France is now entering its 17th month in a state of national emergency. The heavily armed police on the street corners of Paris or Nice look more like an expectant than a pre-emptive force. And as l’état d’urgence becomes the new normal, so déclinisme has acquired the attributes of a race against time. This is Le Pen’s pitch: France must outpace its enemies, before they overwhelm it. ‘There is no more time to lose.’
In her messianic presidential campaign video, she promised the French – ‘these impetuous people’ – that she would ‘return France to complete order in five years’. A referendum on the European Union to ‘reinstate French sovereignty’, seal the nation’s borders and quell the domestic terror threat would happen even faster – ‘within six months’.
These tactics are lifted from the Trump playbook. Donald Trump triumphed last year in part by manipulating the US electorate’s perception of time. According to his campaign, the various crises confronting the state – immigration, terrorism, economic dislocation – were piling up, bringing on terminal catastrophe. A border wall would be built ‘in the first hour’ of the presidency; millions of undocumented migrants would be deported on ‘day one’. Urgency justified haste.
Le Pen applauded this haste during a recent campaign visit to Moselle. Citing Trump’s ludicrous boast that he had single-handedly – and in a single tweet – stopped the Ford Motor Co. transferring a $1.6 billion investment deal from Michigan to Mexico, she marvelled: ‘In one tweet, Donald Trump succeeded in obtaining more changes in the US than Sarkozy and Hollande managed in ten years.’

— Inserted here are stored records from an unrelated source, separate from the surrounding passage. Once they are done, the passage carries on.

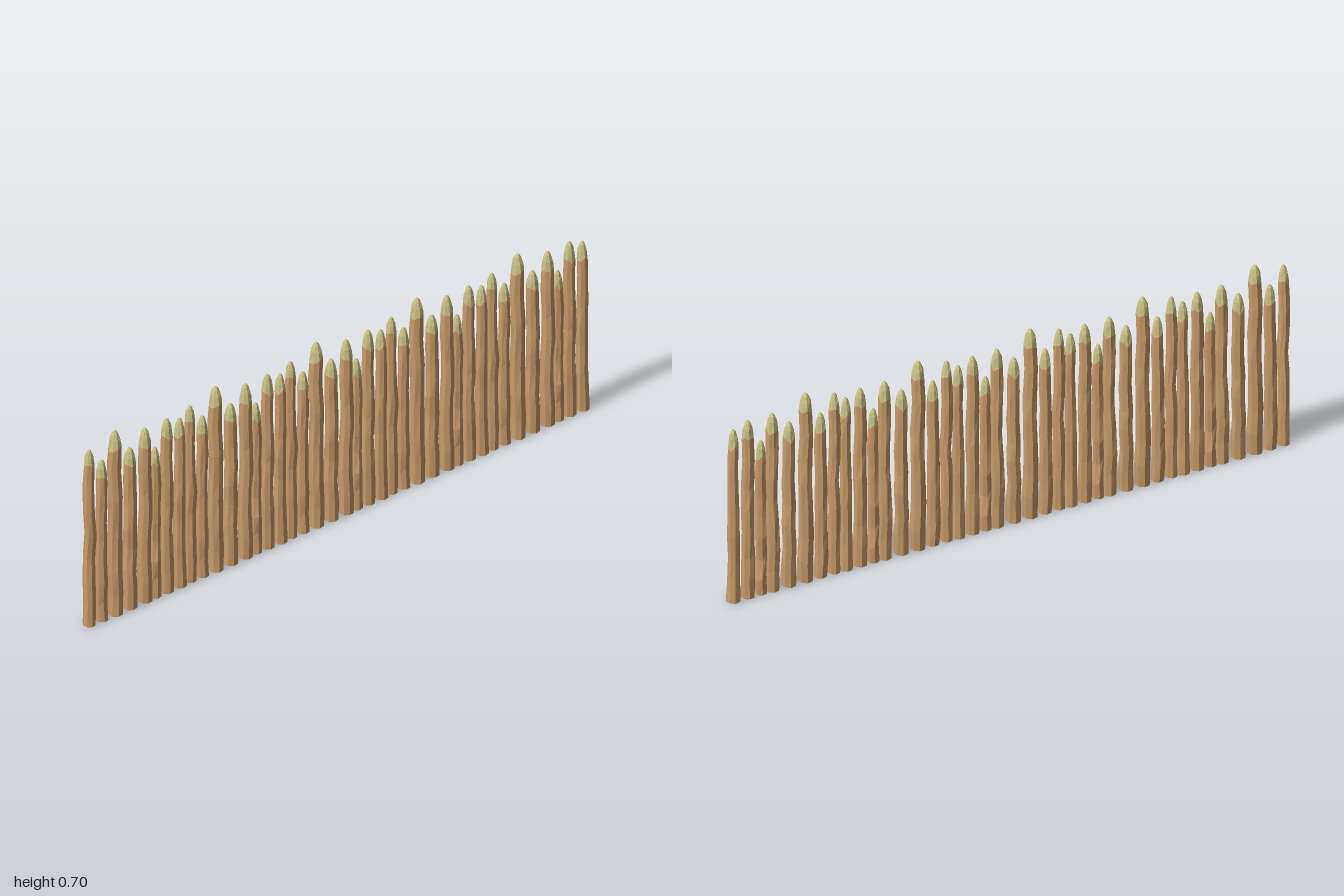
import * as THREE from 'three';

const SIDES = 8;
const bark = new THREE.MeshStandardMaterial({ color: 0xc89b68, flatShading: true });
const cutWood = new THREE.MeshStandardMaterial({ color: 0xc8bf82, flatShading: true });

// One repeating section of the fence: [z, height, radius, base flare]
const SECTION = [
  [0.980, 0.67, 0.021, 0.98],
  [0.931, 0.61, 0.022, 1.0],
  [0.878, 0.70, 0.026, 0.95],
  [0.819, 0.61, 0.024, 1.0],
  [0.759, 0.66, 0.024, 1.0],
  [0.719, 0.57, 0.020, 1.05],
  [0.672, 0.66, 0.023, 1.0],
  [0.621, 0.64, 0.021, 1.15],
];
const REPEATS = 5, PERIOD = 0.4;

function seeded(seed) {
  let s = seed * 7919 + 17;
  return () => ((s = (s * 16807) % 2147483647) / 2147483647) * 2 - 1;
}

// Skin a stack of rings, closing the bottom and/or top with a fan
function loft(rings, capBottom, capTop) {
  const pos = rings.flat(2), index = [];
  for (let r = 0; r < rings.length - 1; r++)
    for (let i = 0; i < SIDES; i++) {
      const j = (i + 1) % SIDES, a = r * SIDES + i, b = r * SIDES + j;
      index.push(a, a + SIDES, b, b, a + SIDES, b + SIDES);
    }
  const last = (rings.length - 1) * SIDES;
  for (let i = 1; i < SIDES - 1; i++) {
    if (capBottom) index.push(0, i, i + 1);
    if (capTop) index.push(last, last + i + 1, last + i);
  }
  const g = new THREE.BufferGeometry();
  g.setAttribute('position', new THREE.Float32BufferAttribute(pos, 3));
  g.setIndex(index);
  g.computeVertexNormals();
  return g;
}

// Crooked trunk and hewn point for one stake
function stakeGeometries([, height, radius, flare], seed) {
  const rnd = seeded(seed + 1);
  const ring = (cx, cz, y, r, rough, jag) => Array.from({ length: SIDES }, (_, i) => {
    const a = (i / SIDES) * Math.PI * 2 + 0.2;
    const k = r * (1 + rnd() * rough);
    return [cx + Math.cos(a) * k * 1.08, y + rnd() * jag, cz + Math.sin(a) * k];
  });

  const shoulder = height - 0.062;
  const levels = [0, 0.13, 0.27, 0.42, 0.56, 0.7, 0.86];
  const trunk = levels.map((t, n) => {
    const bend = n === 0 ? 0 : 1;
    const r = radius * (n === 0 ? flare : 1.0 - 0.15 * t);
    return ring(rnd() * 0.004 * bend, rnd() * 0.003 * bend, t * shoulder, r,
      n === 0 ? 0.02 : 0.08, 0.012 * bend);
  });
  const edge = ring(0, 0, shoulder, radius * 0.84, 0.05, 0.012);
  trunk.push(edge);

  const tip = [
    edge,
    ring(0, 0, height - 0.030, radius * 0.66, 0.05, 0.004),
    ring(0, 0, height - 0.010, radius * 0.40, 0.05, 0.001),
    ring(0, 0, height, radius * 0.17, 0, 0),
  ];
  return [loft(trunk, true, false), loft(tip, false, true)];
}

export function createModel() {
  const fence = new THREE.Group();
  fence.name = 'palisadeFence';
  const shapes = SECTION.map(stakeGeometries);

  for (let s = 0; s < REPEATS; s++) {
    const section = new THREE.Group();
    section.name = `fenceSection${s + 1}`;
    section.position.z = -s * PERIOD;
    SECTION.forEach(([z], i) => {
      const stake = new THREE.Group();
      stake.name = `stake${i + 1}`;
      stake.position.z = z;
      const trunk = new THREE.Mesh(shapes[i][0], bark);
      trunk.name = 'trunk';
      const tip = new THREE.Mesh(shapes[i][1], cutWood);
      tip.name = 'sharpenedTip';
      stake.add(trunk, tip);
      section.add(stake);
    });
    fence.add(section);
  }
  return fence;
}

In Le Pen’s view, Trump’s tactics have acted like electroshock therapy, discharging sudden, salutary volts through the American body politic. The increasingly familiar terms of French public life – l’immobilisme, société bloqué, l’impuissance – suggest that France may require similar treatment. The French seem to agree. A staggering 80 per cent of the electorate now say that, to remedy the present stagnation, they would consider voting for a leader ‘ready to change the rules of the game’.
But there are two factors that could potentially put the brakes on Le Pen. The first is the electoral hiatus provided by a two-round voting system. The French get a fortnight before making their run-off choice, time for heads to cool and tempers to calm.
The second factor is more intriguing. In the US, Trump’s opponents ceded the language of urgency to him. ‘Let our legacy be about planting seeds in a garden you never get to see grow,’ Hillary Clinton said at the Democratic National Convention last June. In France, however, Emmanuel Macron has identified the source of Le Pen’s appeal: it is frustration with the ‘société bloquée’, he has said, ‘which nurtures populism’. Like Le Pen, he wants to unclog the system, ‘to give it agility’. This week, for the first time, Macron edged ahead of Le Pen in some of the first-round opinion polls (he’s long been expected to beat her in a second-round run-off).
Complacent talk about the need to slow down failed in the US. It will fail in France, too. Should Macron stall before the second round, there will be no one to outpace Le Pen’s rhetoric of speed. Haste may take her all the way to the Elysée.